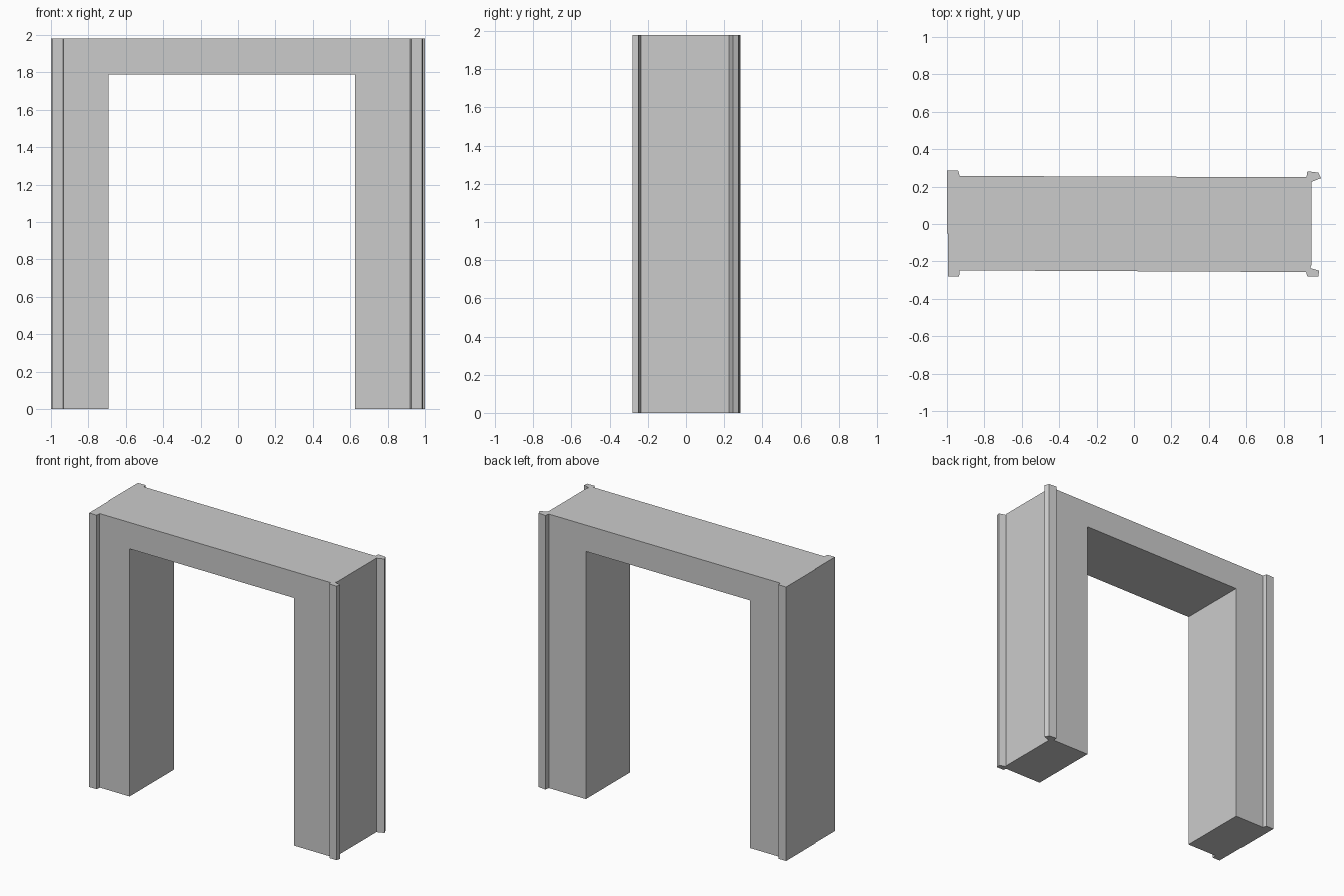
import bpy, bmesh

if "Cube" in bpy.data.objects:
    bpy.data.objects.remove(bpy.data.objects["Cube"])

HEIGHT = 1.98


def extrude_outline(name, outline, z0, z1):
    """Solid prism from a plan outline."""
    bm = bmesh.new()
    base = bm.faces.new([bm.verts.new((x, y, z0)) for x, y in outline])
    top = bmesh.ops.extrude_face_region(bm, geom=[base])["geom"]
    bmesh.ops.translate(bm, vec=(0, 0, z1 - z0),
                        verts=[v for v in top if isinstance(v, bmesh.types.BMVert)])
    bmesh.ops.recalc_face_normals(bm, faces=bm.faces)
    mesh = bpy.data.meshes.new(name)
    bm.to_mesh(mesh)
    bm.free()
    obj = bpy.data.objects.new(name, mesh)
    bpy.context.collection.objects.link(obj)
    return obj


# Plan outline of the gateway with its four corner trims
outline = [
    # front left trim
    (-1.0, -0.05), (-0.995, -0.05), (-0.995, -0.28), (-0.935, -0.28), (-0.932, -0.248),
    # front right trim
    (0.92, -0.257), (0.927, -0.28), (0.985, -0.28), (0.99, -0.25), (0.942, -0.235),
    (0.948, -0.22),
    # back right trim
    (0.948, 0.225), (1.0, 0.245), (0.985, 0.275), (0.927, 0.282), (0.922, 0.25),
    # back left trim
    (-0.932, 0.257), (-0.94, 0.285), (-1.0, 0.285),
]
gateway = extrude_outline("gateway", outline, 0, HEIGHT)

# Doorway opening, cut right through from the ground
cutter = extrude_outline("doorway_cutter",
                         [(-0.693, -0.5), (0.625, -0.5), (0.625, 0.5), (-0.693, 0.5)],
                         -0.2, 1.79)
cutter.hide_render = True
cutter.hide_viewport = False

cut = gateway.modifiers.new("doorway", "BOOLEAN")
cut.operation = "DIFFERENCE"
cut.solver = "EXACT"
cut.object = cutter
bpy.context.view_layer.objects.active = gateway
gateway.select_set(True)
bpy.ops.object.modifier_apply(modifier=cut.name)
bpy.data.objects.remove(cutter)
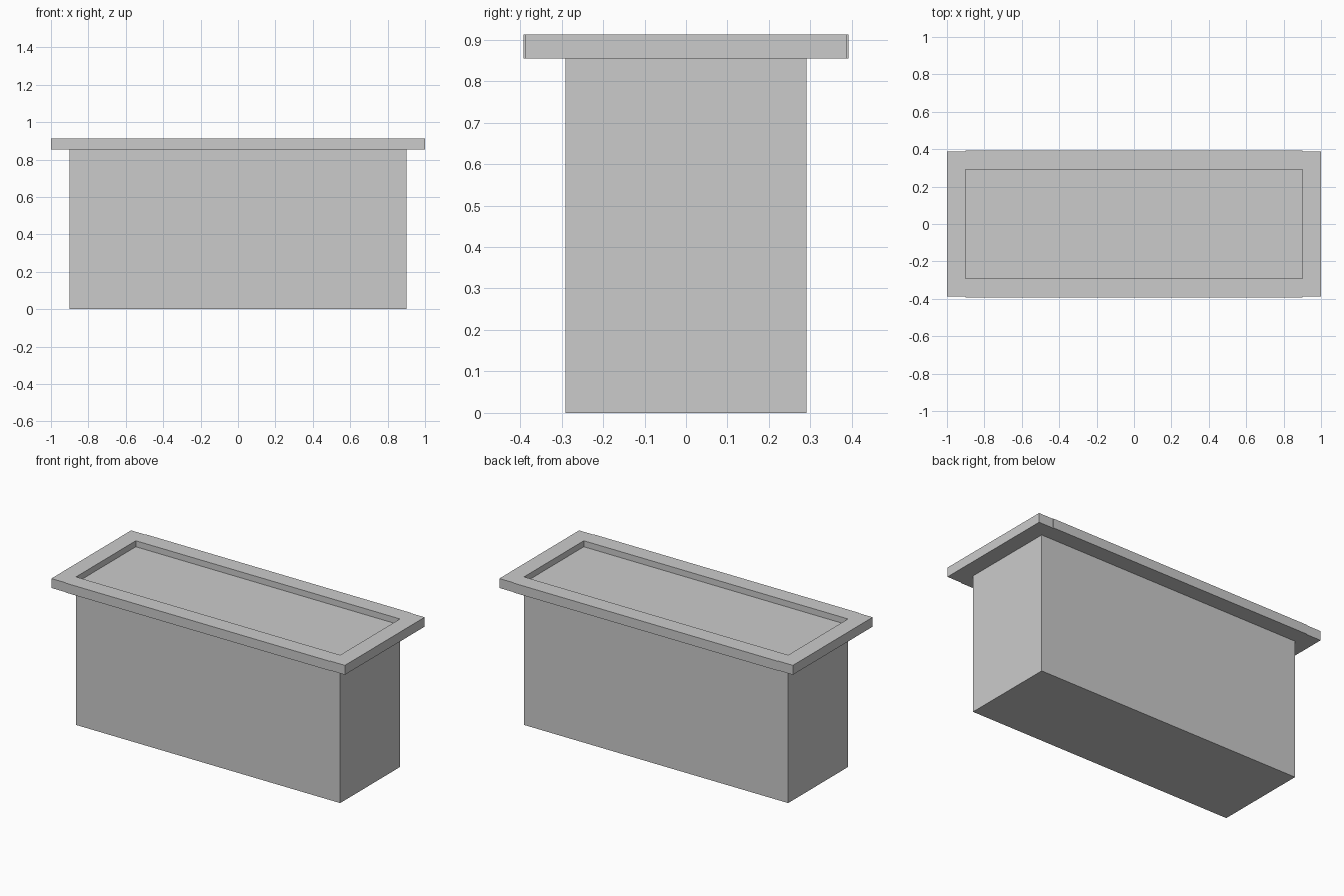
import bpy, bmesh
from mathutils import Vector

if "Cube" in bpy.data.objects:
    bpy.data.objects.remove(bpy.data.objects["Cube"])


def box(name, lo, hi):
    """Axis-aligned box between two corners."""
    lo, hi = Vector(lo), Vector(hi)
    bm = bmesh.new()
    bmesh.ops.create_cube(bm, size=1)
    bmesh.ops.scale(bm, vec=hi - lo, verts=bm.verts)
    bmesh.ops.translate(bm, vec=(lo + hi) / 2, verts=bm.verts)
    mesh = bpy.data.meshes.new(name)
    bm.to_mesh(mesh)
    bm.free()
    obj = bpy.data.objects.new(name, mesh)
    bpy.context.collection.objects.link(obj)
    return obj


BODY_X, BODY_Y = 0.90, 0.291
RIM_Z0, RIM_Z1, FILL_Z = 0.854, 0.912, 0.875

# Trough body, filled to just below the rim
box("planter_body", (-BODY_X, -BODY_Y, 0), (BODY_X, BODY_Y, FILL_Z))

# Rim boards: long ones stand slightly proud of the end ones
for side, s in (("front", -1), ("back", 1)):
    y0, y1 = sorted((s * BODY_Y, s * 0.392))
    box(side + "_rim", (-BODY_X, y0, RIM_Z0), (BODY_X, y1, RIM_Z1))
for side, s in (("left", -1), ("right", 1)):
    x0, x1 = sorted((s * BODY_X, s * 1.0))
    box(side + "_rim", (x0, -0.388, RIM_Z0), (x1, 0.388, RIM_Z1))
* * * *
What the exercise asks>
Each record above is to be copied out exactly; its pictures are not.

Answer to the exercise>
import bpy, bmesh

if "Cube" in bpy.data.objects:
    bpy.data.objects.remove(bpy.data.objects["Cube"])

HEIGHT = 1.98


def extrude_outline(name, outline, z0, z1):
    """Solid prism from a plan outline."""
    bm = bmesh.new()
    base = bm.faces.new([bm.verts.new((x, y, z0)) for x, y in outline])
    top = bmesh.ops.extrude_face_region(bm, geom=[base])["geom"]
    bmesh.ops.translate(bm, vec=(0, 0, z1 - z0),
                        verts=[v for v in top if isinstance(v, bmesh.types.BMVert)])
    bmesh.ops.recalc_face_normals(bm, faces=bm.faces)
    mesh = bpy.data.meshes.new(name)
    bm.to_mesh(mesh)
    bm.free()
    obj = bpy.data.objects.new(name, mesh)
    bpy.context.collection.objects.link(obj)
    return obj


# Plan outline of the gateway with its four corner trims
outline = [
    # front left trim
    (-1.0, -0.05), (-0.995, -0.05), (-0.995, -0.28), (-0.935, -0.28), (-0.932, -0.248),
    # front right trim
    (0.92, -0.257), (0.927, -0.28), (0.985, -0.28), (0.99, -0.25), (0.942, -0.235),
    (0.948, -0.22),
    # back right trim
    (0.948, 0.225), (1.0, 0.245), (0.985, 0.275), (0.927, 0.282), (0.922, 0.25),
    # back left trim
    (-0.932, 0.257), (-0.94, 0.285), (-1.0, 0.285),
]
gateway = extrude_outline("gateway", outline, 0, HEIGHT)

# Doorway opening, cut right through from the ground
cutter = extrude_outline("doorway_cutter",
                         [(-0.693, -0.5), (0.625, -0.5), (0.625, 0.5), (-0.693, 0.5)],
                         -0.2, 1.79)
cutter.hide_render = True
cutter.hide_viewport = False

cut = gateway.modifiers.new("doorway", "BOOLEAN")
cut.operation = "DIFFERENCE"
cut.solver = "EXACT"
cut.object = cutter
bpy.context.view_layer.objects.active = gateway
gateway.select_set(True)
bpy.ops.object.modifier_apply(modifier=cut.name)
bpy.data.objects.remove(cutter)
import bpy, bmesh
from mathutils import Vector

if "Cube" in bpy.data.objects:
    bpy.data.objects.remove(bpy.data.objects["Cube"])


def box(name, lo, hi):
    """Axis-aligned box between two corners."""
    lo, hi = Vector(lo), Vector(hi)
    bm = bmesh.new()
    bmesh.ops.create_cube(bm, size=1)
    bmesh.ops.scale(bm, vec=hi - lo, verts=bm.verts)
    bmesh.ops.translate(bm, vec=(lo + hi) / 2, verts=bm.verts)
    mesh = bpy.data.meshes.new(name)
    bm.to_mesh(mesh)
    bm.free()
    obj = bpy.data.objects.new(name, mesh)
    bpy.context.collection.objects.link(obj)
    return obj


BODY_X, BODY_Y = 0.90, 0.291
RIM_Z0, RIM_Z1, FILL_Z = 0.854, 0.912, 0.875

# Trough body, filled to just below the rim
box("planter_body", (-BODY_X, -BODY_Y, 0), (BODY_X, BODY_Y, FILL_Z))

# Rim boards: long ones stand slightly proud of the end ones
for side, s in (("front", -1), ("back", 1)):
    y0, y1 = sorted((s * BODY_Y, s * 0.392))
    box(side + "_rim", (-BODY_X, y0, RIM_Z0), (BODY_X, y1, RIM_Z1))
for side, s in (("left", -1), ("right", 1)):
    x0, x1 = sorted((s * BODY_X, s * 1.0))
    box(side + "_rim", (x0, -0.388, RIM_Z0), (x1, 0.388, RIM_Z1))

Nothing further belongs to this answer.